Why did Strauss quit at 35?
At 35, Andrew Strauss was never 'old' in cricketing terms. While he could have carried on as a player, he quit because of the insecurity over his own poor batting form or motivation to climb back up, writes Mike Brearley in the Guardian.
He said to me that, if he had continued, for England and/or for Middlesex, failure would have got to him while successes may no longer have been so much a source of satisfaction. He did not bat badly against South Africa; but he feels that, if he had continued as captain, he would have needed to put so much into this job that there might not be enough left for his batting.
In the Telegraph, Sycld Berry writes that Alastair Cook should ensure the Test captaincy doesn't affect his own batting form, as has been the case with several England captains in the last two decades. He adds that Cook should take Strauss' place at first slip to be closer to the action.
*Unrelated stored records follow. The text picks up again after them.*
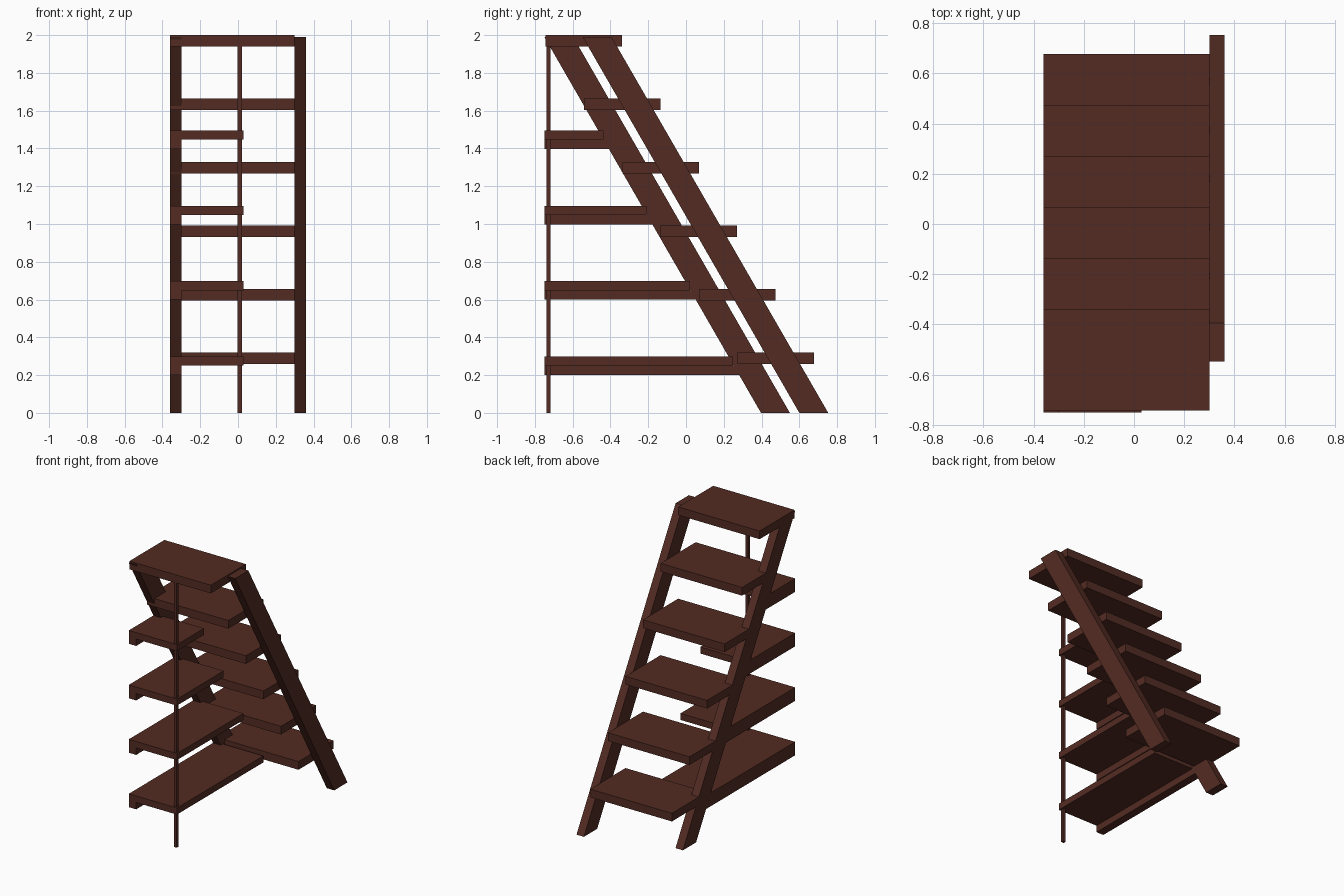
import bpy
import bmesh

cube = bpy.data.objects.get("Cube")
if cube:
    bpy.data.objects.remove(cube, do_unlink=True)

# One red-brown wood for the whole ladder
COLOUR = (0.086, 0.0245, 0.0165, 1)
WOOD = bpy.data.materials.new("red_brown_wood")
WOOD.use_nodes = True
WOOD.diffuse_color = COLOUR
WOOD.node_tree.nodes["Principled BSDF"].inputs["Base Color"].default_value = COLOUR


def prism(name, x0, x1, profile):
    """Extrude a (y, z) profile along x."""
    bm = bmesh.new()
    face = bm.faces.new([bm.verts.new((x0, y, z)) for y, z in profile])
    ext = bmesh.ops.extrude_face_region(bm, geom=[face])
    verts = [v for v in ext["geom"] if isinstance(v, bmesh.types.BMVert)]
    bmesh.ops.translate(bm, verts=verts, vec=(x1 - x0, 0, 0))
    bmesh.ops.recalc_face_normals(bm, faces=bm.faces)
    mesh = bpy.data.meshes.new(name)
    bm.to_mesh(mesh)
    bm.free()
    mesh.materials.append(WOOD)
    obj = bpy.data.objects.new(name, mesh)
    bpy.context.collection.objects.link(obj)


def box(name, x0, x1, y0, y1, z0, z1):
    prism(name, x0, x1, [(y0, z0), (y1, z0), (y1, z1), (y0, z1)])


# Slanted rails with level-cut ends, one set further back than the other
TOP = 1.99
RUN = 1.147
DEPTH = 0.153


def rail(name, x0, foot):
    prism(name, x0, x0 + 0.06, [(foot, 0), (foot + DEPTH, 0),
                                (foot + DEPTH - RUN, TOP), (foot - RUN, TOP)])


rail("left_rail", 0.30, 0.60)
rail("right_rail", -0.36, 0.397)

# Six ladder steps
for i in range(6):
    y = 0.272 - 0.203 * i
    z = 0.26 + 0.336 * i
    box(f"step_{i + 1}", -0.36, 0.30, y, y + 0.405, z, z + 0.06)

# Four shelves that shorten upwards, each on a side beam
for i in range(4):
    z = 0.20 + 0.399 * i
    end = 0.25 - 0.229 * i
    box(f"shelf_{i + 1}", -0.36, 0.03, -0.75, end, z + 0.05, z + 0.098)
    box(f"shelf_beam_{i + 1}", -0.36, -0.30, -0.75, end + 0.06, z, z + 0.05)

# Thin upright pole carrying the shelf corners
box("support_pole", -0.002, 0.02, -0.739, -0.717, 0, 1.95)
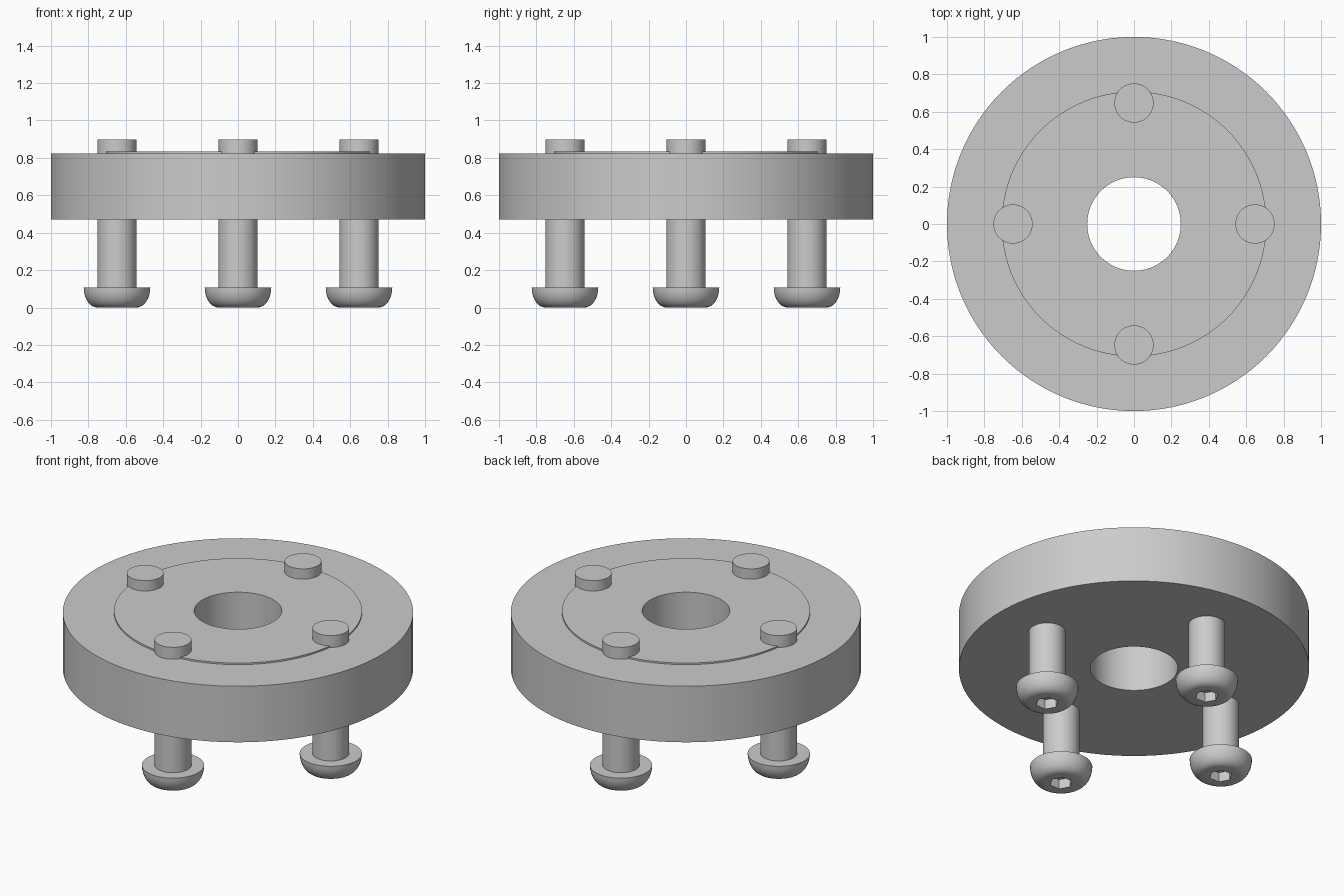
import bpy, bmesh, math

if "Cube" in bpy.data.objects:
    bpy.data.objects.remove(bpy.data.objects["Cube"])

steel = bpy.data.materials.new("light grey steel")
steel.diffuse_color = (0.6, 0.6, 0.6, 1)
steel.use_nodes = True
steel.node_tree.nodes["Principled BSDF"].inputs["Base Color"].default_value = steel.diffuse_color


def circle(r):
    return lambda a: r


def hexagon(r):
    # Radius of a hexagon outline at angle a, corner radius r
    apothem = r * math.cos(math.pi / 6)
    return lambda a: apothem / math.cos(a % (math.pi / 3) - math.pi / 6)


def lathe(name, rings, n, closed=False, location=(0, 0, 0)):
    """Skin stacked rings of (radius function, z); cap the ends unless closed."""
    bm = bmesh.new()
    loops = []
    for radius, z in rings:
        loop = []
        for i in range(n):
            a = math.tau * i / n
            r = radius(a)
            loop.append(bm.verts.new((r * math.cos(a), r * math.sin(a), z)))
        loops.append(loop)
    pairs = list(zip(loops, loops[1:]))
    if closed:
        pairs.append((loops[-1], loops[0]))
    else:
        bm.faces.new(loops[0])
        bm.faces.new(loops[-1])
    for lo, hi in pairs:
        for i in range(n):
            j = (i + 1) % n
            bm.faces.new((lo[i], lo[j], hi[j], hi[i]))
    bmesh.ops.recalc_face_normals(bm, faces=bm.faces)
    mesh = bpy.data.meshes.new(name)
    bm.to_mesh(mesh)
    bm.free()
    mesh.materials.append(steel)
    ob = bpy.data.objects.new(name, mesh)
    ob.location = location
    bpy.context.collection.objects.link(ob)
    bpy.ops.object.select_all(action='DESELECT')
    ob.select_set(True)
    bpy.context.view_layer.objects.active = ob
    bpy.ops.object.shade_smooth_by_angle(angle=math.radians(30))
    return ob


# Flange disc with centre bore and a slightly raised face
flange = [(0.25, 0.47), (1.0, 0.47), (1.0, 0.823), (0.708, 0.823),
          (0.708, 0.833), (0.25, 0.833)]
lathe("flange_disc", [(circle(r), z) for r, z in flange], 128, closed=True)

# Button head screw: hex socket, domed head, shank through the disc
dome = [(0.105 + 0.073 * math.sin(t), 0.108 - 0.108 * math.cos(t))
        for t in (math.pi / 2 * k / 8 for k in range(9))]
screw = [(hexagon(0.066), 0.06), (hexagon(0.066), 0.0)]
screw += [(circle(r), z) for r, z in dome]
screw += [(circle(0.105), 0.108), (circle(0.105), 0.898)]

for k in range(4):
    a = k * math.pi / 2
    lathe(f"screw_{k + 1}", screw, 48,
          location=(0.647 * math.cos(a), 0.647 * math.sin(a), 0))
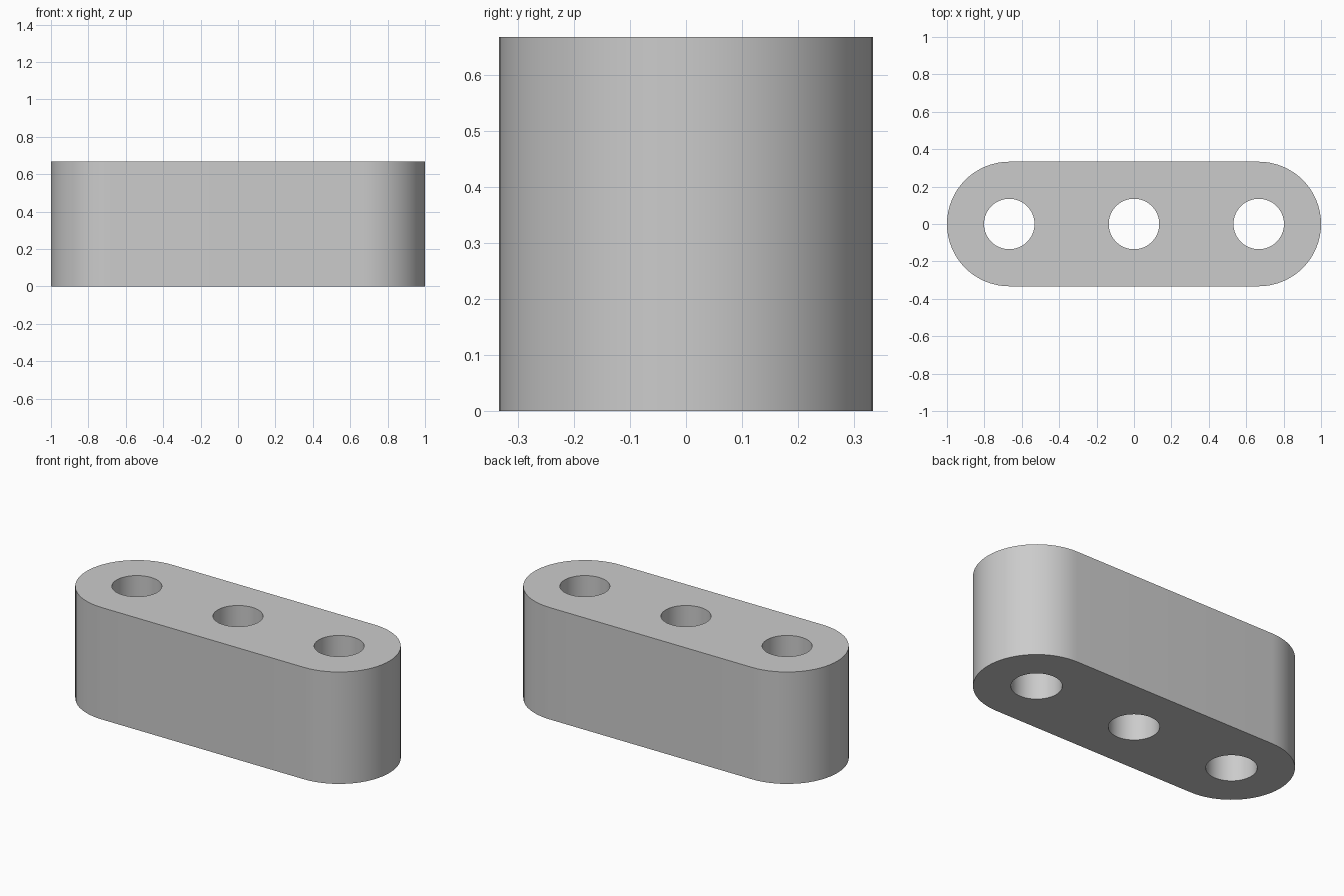
import bpy
import bmesh
from math import cos, sin, pi, radians

HEIGHT = 0.667
END_R = 0.333
HOLE_R = 0.135
SPACING = 0.667
SEGS = 64

cube = bpy.data.objects.get("Cube")
if cube:
    bpy.data.objects.remove(cube, do_unlink=True)

grey = bpy.data.materials.new("light grey")
grey.use_nodes = True
colour = (0.6, 0.6, 0.6, 1)
grey.diffuse_color = colour
grey.node_tree.nodes["Principled BSDF"].inputs["Base Color"].default_value = colour


def arc(cx, radius, start, sweep, count):
    """Points along an arc centred on the x axis."""
    return [(cx + radius * cos(start + sweep * i / count),
             radius * sin(start + sweep * i / count), 0) for i in range(count + 1)]


def add_loop(bm, points):
    verts = [bm.verts.new(p) for p in points]
    return [bm.edges.new((v, verts[i - 1])) for i, v in enumerate(verts)]


bm = bmesh.new()

# Rounded outline of the block
edges = add_loop(bm, arc(SPACING, END_R, -pi / 2, pi, SEGS // 2)
                 + arc(-SPACING, END_R, pi / 2, pi, SEGS // 2))

# Three vertical through holes
for cx in (-SPACING, 0, SPACING):
    edges += add_loop(bm, arc(cx, HOLE_R, 0, 2 * pi, SEGS)[:-1])

# Fill the pierced profile and raise it to full height
bmesh.ops.triangle_fill(bm, edges=edges, use_beauty=True)
raised = bmesh.ops.extrude_face_region(bm, geom=bm.faces[:], use_keep_orig=True)
top = [g for g in raised["geom"] if isinstance(g, bmesh.types.BMVert)]
bmesh.ops.translate(bm, verts=top, vec=(0, 0, HEIGHT))
bmesh.ops.recalc_face_normals(bm, faces=bm.faces[:])

mesh = bpy.data.meshes.new("pierced_block")
bm.to_mesh(mesh)
bm.free()
mesh.materials.append(grey)
block = bpy.data.objects.new("pierced_block", mesh)
bpy.context.collection.objects.link(block)

# Smooth round walls with crisp rims
bpy.ops.object.select_all(action='DESELECT')
block.select_set(True)
bpy.context.view_layer.objects.active = block
bpy.ops.object.shade_smooth_by_angle(angle=radians(30))
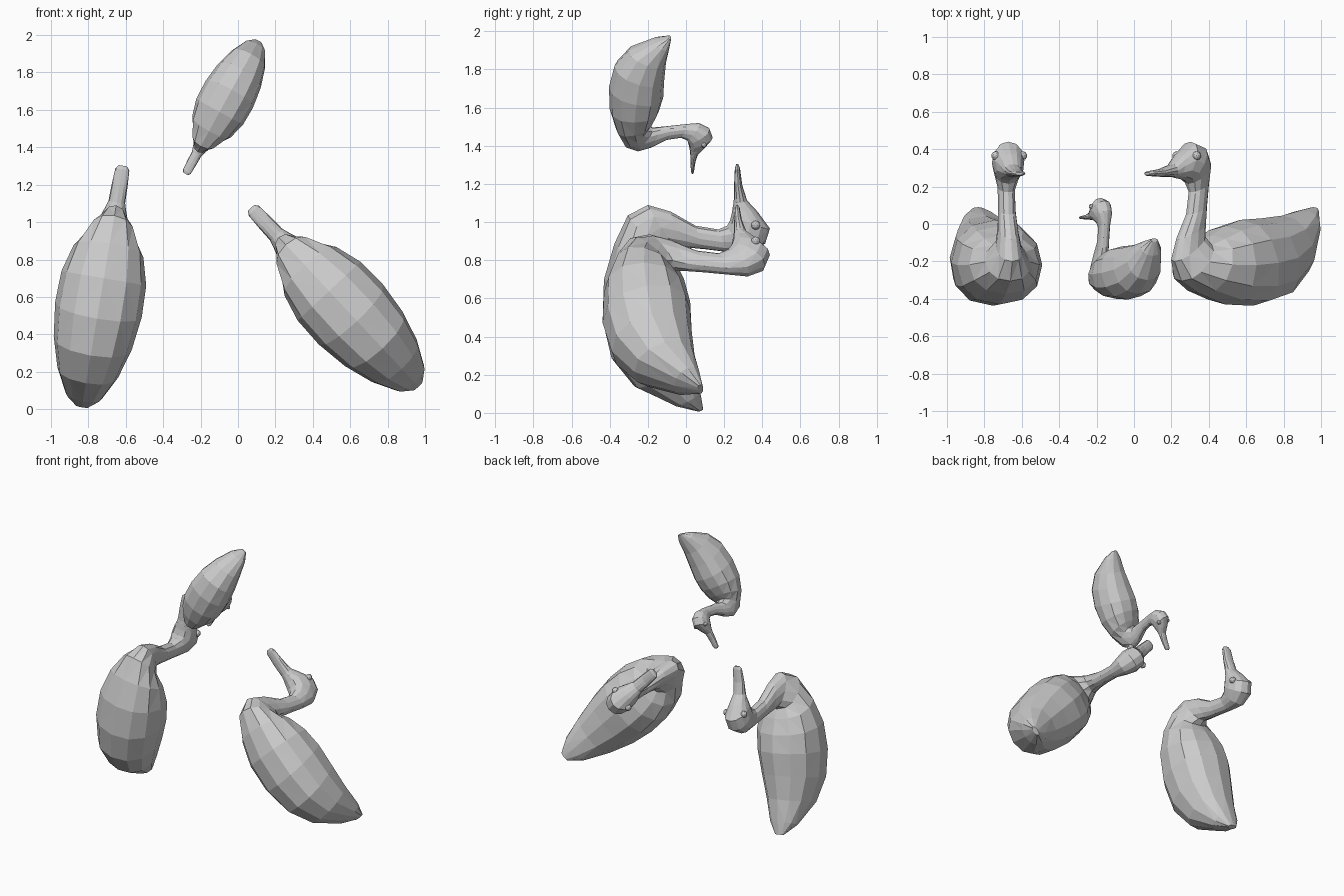
import bpy, bmesh, math
from mathutils import Vector, Matrix

if "Cube" in bpy.data.objects:
    bpy.data.objects.remove(bpy.data.objects["Cube"])

# Skin sections from tail to bill: dorsal (u, v), ventral (u, v), half width
SECTIONS = [
    (0.01, 0.09, 0.00, 0.06, 0.035),    # tail
    (0.10, 0.075, 0.03, -0.06, 0.10),
    (0.25, 0.045, 0.13, -0.27, 0.165),  # body
    (0.42, 0.03, 0.28, -0.39, 0.212),
    (0.58, 0.022, 0.48, -0.437, 0.235),
    (0.70, -0.01, 0.70, -0.43, 0.23),
    (0.80, -0.06, 0.89, -0.375, 0.19),
    (0.86, -0.10, 1.04, -0.305, 0.12),
    (0.88, -0.06, 1.095, -0.20, 0.07),  # neck
    (0.87, 0.00, 1.06, -0.08, 0.055),
    (0.86, 0.10, 0.985, 0.05, 0.047),
    (0.845, 0.22, 0.965, 0.17, 0.047),
    (0.84, 0.33, 0.985, 0.215, 0.068),  # head
    (0.89, 0.415, 1.01, 0.23, 0.085),
    (0.97, 0.44, 1.05, 0.24, 0.08),
    (1.06, 0.375, 1.085, 0.245, 0.058),
    (1.12, 0.32, 1.11, 0.25, 0.045),    # bill
    (1.20, 0.295, 1.20, 0.252, 0.043),
    (1.29, 0.283, 1.29, 0.256, 0.038),
    (1.31, 0.275, 1.31, 0.262, 0.022),
]
SIDES = 12


def soft(c):
    return math.copysign(abs(c) ** 0.9, c)


def make_bird(name, tail, heading, scale, y):
    f = Vector((heading[0], 0, heading[1])).normalized()
    up = Vector((0, 1, 0))
    side = f.cross(up)
    base = Vector((tail[0], y, tail[1]))

    def place(u, v, w):
        return base + (f * u + up * v + side * w) * scale

    # One continuous faceted skin
    bm = bmesh.new()
    rings = []
    for du, dv, vu, vv, w in SECTIONS:
        ring = []
        for k in range(SIDES):
            a = 2 * math.pi * k / SIDES
            t = 0.5 - 0.5 * soft(math.cos(a))
            ring.append(bm.verts.new(place(du + (vu - du) * t, dv + (vv - dv) * t,
                                           w * soft(math.sin(a)))))
        rings.append(ring)
    for a, b in zip(rings, rings[1:]):
        for k in range(SIDES):
            j = (k + 1) % SIDES
            bm.faces.new((a[k], a[j], b[j], b[k]))
    bm.faces.new(rings[0])
    bm.faces.new(rings[-1])
    bmesh.ops.triangulate(bm, faces=bm.faces[:])
    bmesh.ops.recalc_face_normals(bm, faces=bm.faces[:])
    link(bm, name + "_body")

    # Pair of round eyes
    bm = bmesh.new()
    for s in (-1, 1):
        bmesh.ops.create_icosphere(bm, subdivisions=2, radius=0.024 * scale,
                                   matrix=Matrix.Translation(place(1.0, 0.365, 0.073 * s)))
    link(bm, name + "_eyes")


def link(bm, name):
    mesh = bpy.data.meshes.new(name)
    bm.to_mesh(mesh)
    bm.free()
    bpy.context.collection.objects.link(bpy.data.objects.new(name, mesh))


# Two adult birds and one chick
make_bird("right_bird", (0.965, 0.12), (-0.683, 0.73), 1.0, 0.0)
make_bird("left_bird", (-0.835, 0.01), (0.168, 0.986), 1.0, 0.0)
make_bird("small_bird", (0.11, 1.97), (-0.48, -0.877), 0.62, -0.133)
Then the job no longer buoys but weighs the captain down. Overload sets in as the captaincy starts to consume every waking moment: caring for every England player, the media appearances, the charity work, the reviewing and the planning — and that is before Kevin Pietersen has reared his head. Compartmentalisation fades away; the captain has ever less time and energy for his own game.
In the same paper, Steve James hopes Strauss will make a foray into cricket administration.
Strauss is easily depicted as a conservative diplomat, but he has strong views both on the running of a cricket team and of the game itself. When he took over as England captain Strauss immediately encouraged personal responsibility, as well as the compilation of a team charter. One key line was: “The team is not a lease car.” In other words do not treat it as if to be returned with little attention to its condition.
Kanishkaa Balachandran is a senior sub-editor at ESPNcricinfo